Record Type: Non-Journal
Publication Date: 2000
Pages: 34
Abstractor: N/A
Reference Count: N/A
ISBN: N/A
ISSN: N/A
Household Schooling Decisions in Rural Pakistan. Working Paper.
Sawada, Yasuyuki; Lokshin, Michael

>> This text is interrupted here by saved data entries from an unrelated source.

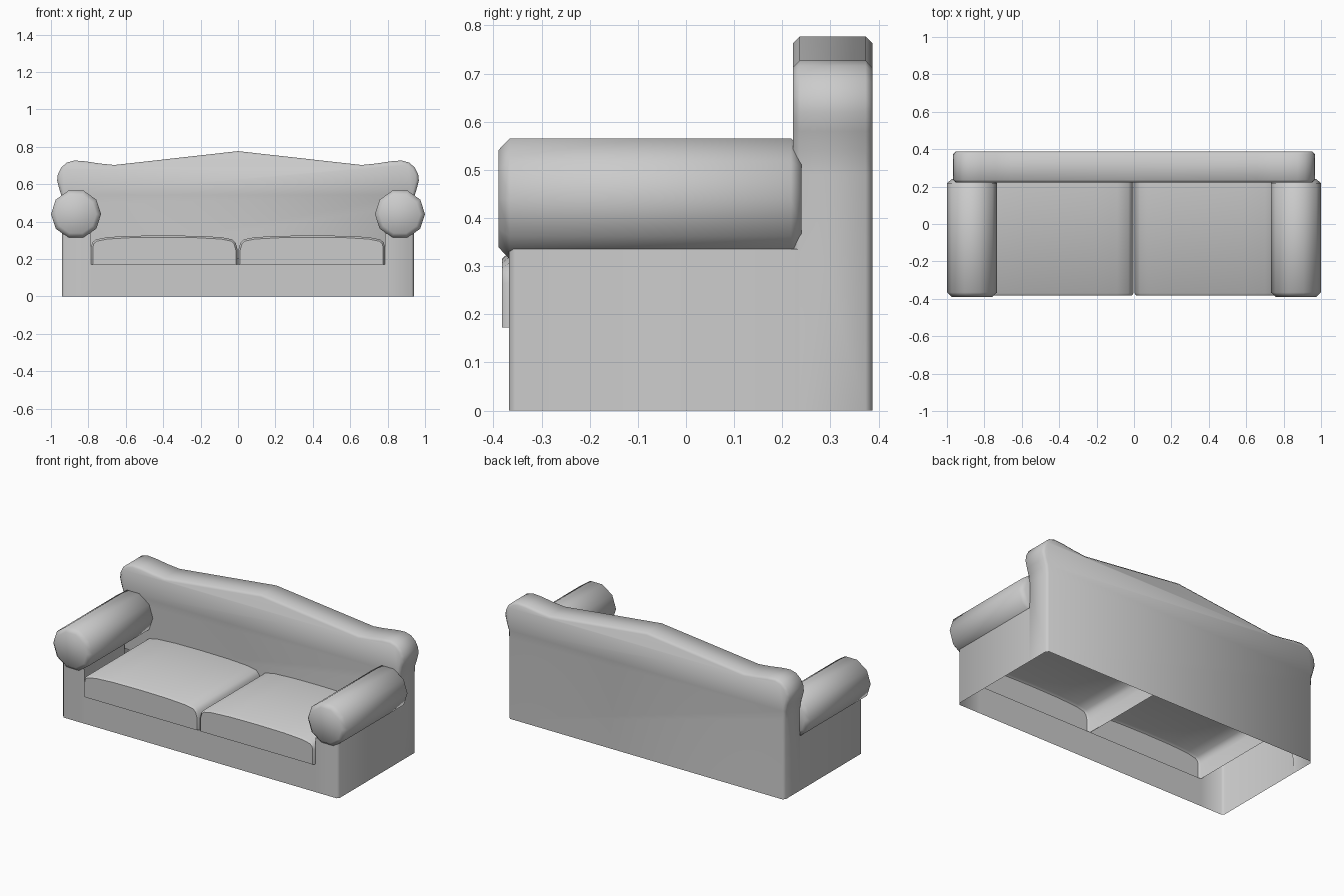
import bpy, bmesh, math
from mathutils import Vector

if "Cube" in bpy.data.objects:
    bpy.data.objects.remove(bpy.data.objects["Cube"])


def finish(name, bm, angle=50):
    bmesh.ops.remove_doubles(bm, verts=bm.verts, dist=1e-5)
    me = bpy.data.meshes.new(name)
    bm.to_mesh(me)
    bm.free()
    ob = bpy.data.objects.new(name, me)
    bpy.context.collection.objects.link(ob)
    bpy.ops.object.select_all(action='DESELECT')
    ob.select_set(True)
    bpy.context.view_layer.objects.active = ob
    bpy.ops.object.shade_smooth_by_angle(angle=math.radians(angle))
    return ob


def inset(pts, d, closed):
    """Offset an x-z outline (clockwise seen from the front) inwards."""
    n, out = len(pts), []
    for i, p in enumerate(pts):
        p, norms = Vector(p), []
        for a, b in ((i - 1, i), (i, i + 1)):
            if closed or (a >= 0 and b < n):
                e = (Vector(pts[b % n]) - Vector(pts[a % n])).normalized()
                norms.append(Vector((e.y, -e.x)))
        m = sum(norms, Vector((0, 0))).normalized()
        out.append(p + m * d / max(m.dot(norms[0]), 0.5))
    return out


def loft(name, pts, rings, closed=False, back_cap=True):
    """Sweep an outline front to back; rings are (inset, y, lowest z)."""
    bm = bmesh.new()
    loops = [[bm.verts.new((q.x, y, max(q.y, zmin))) for q in inset(pts, d, closed)]
             for d, y, zmin in rings]
    n = len(pts)
    for a, b in zip(loops, loops[1:]):
        for i in range(n if closed else n - 1):
            j = (i + 1) % n
            bm.faces.new((a[i], a[j], b[j], b[i]))
    bm.faces.new(loops[0][::-1])
    if back_cap:
        bm.faces.new(loops[-1])
    return finish(name, bm)


# Backrest with camel-back top, running down to the floor at the rear
half = [(0.66, 0.703), (0.74, 0.711), (0.82, 0.723), (0.875, 0.727), (0.915, 0.716),
        (0.945, 0.69), (0.963, 0.655), (0.967, 0.62), (0.957, 0.58), (0.944, 0.54),
        (0.94, 0.49), (0.94, 0.0)]
outline = [(-x, z) for x, z in reversed(half)] + [(0, 0.777)] + half
loft("backrest", outline, [(0.014, 0.222, 0.2), (0, 0.236, 0),
                           (0, 0.373, 0), (0.014, 0.387, 0)])

# Open base shell: sides and a front panel cut lower under the cushions
bm = bmesh.new()
side = [(0.785, -0.368), (0.928, -0.368), (0.94, -0.355), (0.94, 0.236)]
path = [(-x, y) for x, y in reversed(side)] + side
for (x0, y0), (x1, y1) in zip(path, path[1:]):
    h = 0.172 if x0 < 0 < x1 else 0.336
    bm.faces.new([bm.verts.new(v) for v in
                  ((x0, y0, 0), (x1, y1, 0), (x1, y1, h), (x0, y0, h))])
finish("base", bm)

# Seat cushions and ten-sided roll arms, one per side
cushion = [(0.002, 0.172), (0.002, 0.25), (0.012, 0.285), (0.03, 0.305), (0.09, 0.317),
           (0.22, 0.324), (0.4, 0.326), (0.58, 0.324), (0.7, 0.317), (0.76, 0.305),
           (0.78, 0.288), (0.785, 0.265), (0.785, 0.172)]
for s, label in ((-1, "left"), (1, "right")):
    pts = cushion if s > 0 else [(-x, z) for x, z in reversed(cushion)]
    loft(label + "_seat_cushion", pts,
         [(0.01, -0.382, 0), (0, -0.37, 0), (0, 0.232, 0)], back_cap=False)
    arm = [(s * 0.866 + 0.134 * math.cos(-k * math.pi / 5),
            0.44 + 0.132 * math.sin(-k * math.pi / 5)) for k in range(10)]
    loft(label + "_arm", arm, [(0.024, -0.389, 0), (0, -0.366, 0),
                               (0, 0.218, 0), (0.024, 0.24, 0)], closed=True)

A study of household schooling decisions in rural Pakistan found serious supply-side constraints on female primary education in the villages studied. Field surveys of 25 Pakistani villages were integrated with economic theory and econometric analysis to investigate the sequential nature of educational decisions. The full-information maximum likelihood estimation of the sequential schooling decision model uncovers important dynamics of the gender gap in education, transitory income and wealth effects, and intrahousehold resource allocation patterns. The findings show that although school-entry rates were low in rural Pakistan (64 percent for boys and 24 percent for girls), the educational retention rate was high, and schooling progression rates became comparable between male and female students at higher levels of education. Moreover, a household's human and physical assets and income changes affected children's educational patterns significantly. These findings are consistent with theoretical implications of optimal schooling behavior under binding credit constraints. Finally, serious supply-side constraints on female primary education suggest the importance of supply-side policy interventions to Pakistan's rural primary education. Hiring more female teachers and providing more primary schools for girls closer to villages would improve the chances of rural Pakistani girls entering school and staying enrolled. Appendices summarize the field survey and present seven data tables. (Contains 63 references.) (SV)
Full text at Web site: http://econ.worldbank.org/view.php?topic=10&type=5&id=1400.
Publication Type: Reports - Research
Education Level: N/A
Audience: N/A
Language: English
Sponsor: Ministry of Education, Science, Sports, and Culture, Tokyo (Japan).
Authoring Institution: World Bank, Washington, DC.
Identifiers - Location: Pakistan